Plain-text document sources:
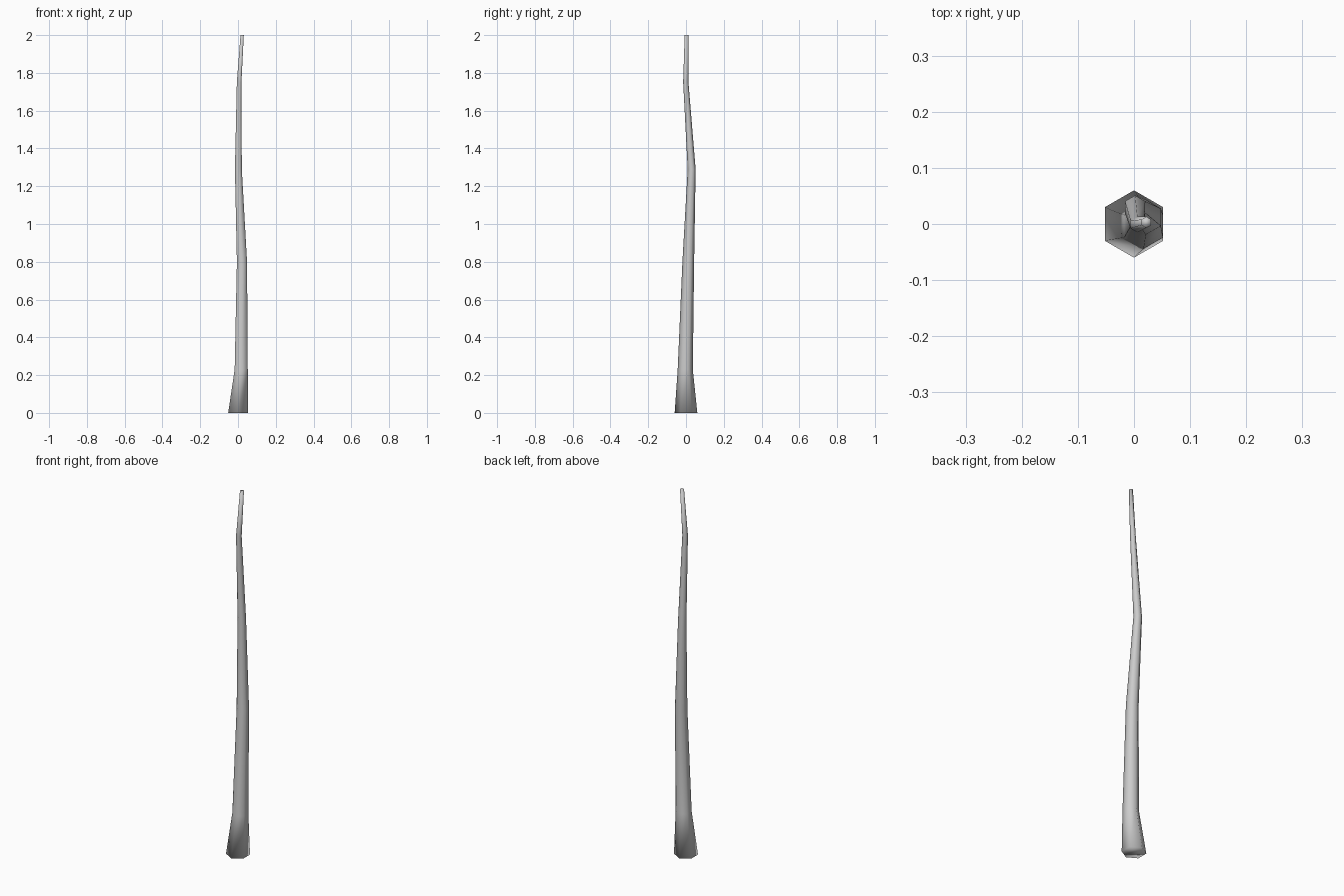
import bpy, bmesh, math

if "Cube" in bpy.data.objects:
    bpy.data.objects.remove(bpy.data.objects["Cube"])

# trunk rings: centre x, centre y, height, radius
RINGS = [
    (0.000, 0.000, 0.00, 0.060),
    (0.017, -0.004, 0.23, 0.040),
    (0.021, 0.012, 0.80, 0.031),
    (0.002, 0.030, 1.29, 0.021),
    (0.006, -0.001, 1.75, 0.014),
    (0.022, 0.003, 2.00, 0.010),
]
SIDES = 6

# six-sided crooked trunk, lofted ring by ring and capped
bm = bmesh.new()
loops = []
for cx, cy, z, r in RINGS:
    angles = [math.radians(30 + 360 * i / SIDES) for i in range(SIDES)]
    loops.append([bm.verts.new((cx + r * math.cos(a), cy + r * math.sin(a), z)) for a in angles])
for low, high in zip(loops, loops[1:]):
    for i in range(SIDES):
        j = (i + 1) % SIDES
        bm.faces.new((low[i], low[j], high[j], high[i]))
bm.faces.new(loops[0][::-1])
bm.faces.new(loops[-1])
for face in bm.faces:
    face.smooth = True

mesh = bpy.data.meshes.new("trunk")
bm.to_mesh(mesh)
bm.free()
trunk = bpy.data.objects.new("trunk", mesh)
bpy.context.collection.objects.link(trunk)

- _TASK_
Exactly reproduce the lines from the one containing "bm.faces.new((low[i], low[j], high[j], high[i]))" through the end of the records, and only those lines.

- _TASK RESULT_
        bm.faces.new((low[i], low[j], high[j], high[i]))
bm.faces.new(loops[0][::-1])
bm.faces.new(loops[-1])
for face in bm.faces:
    face.smooth = True

mesh = bpy.data.meshes.new("trunk")
bm.to_mesh(mesh)
bm.free()
trunk = bpy.data.objects.new("trunk", mesh)
bpy.context.collection.objects.link(trunk)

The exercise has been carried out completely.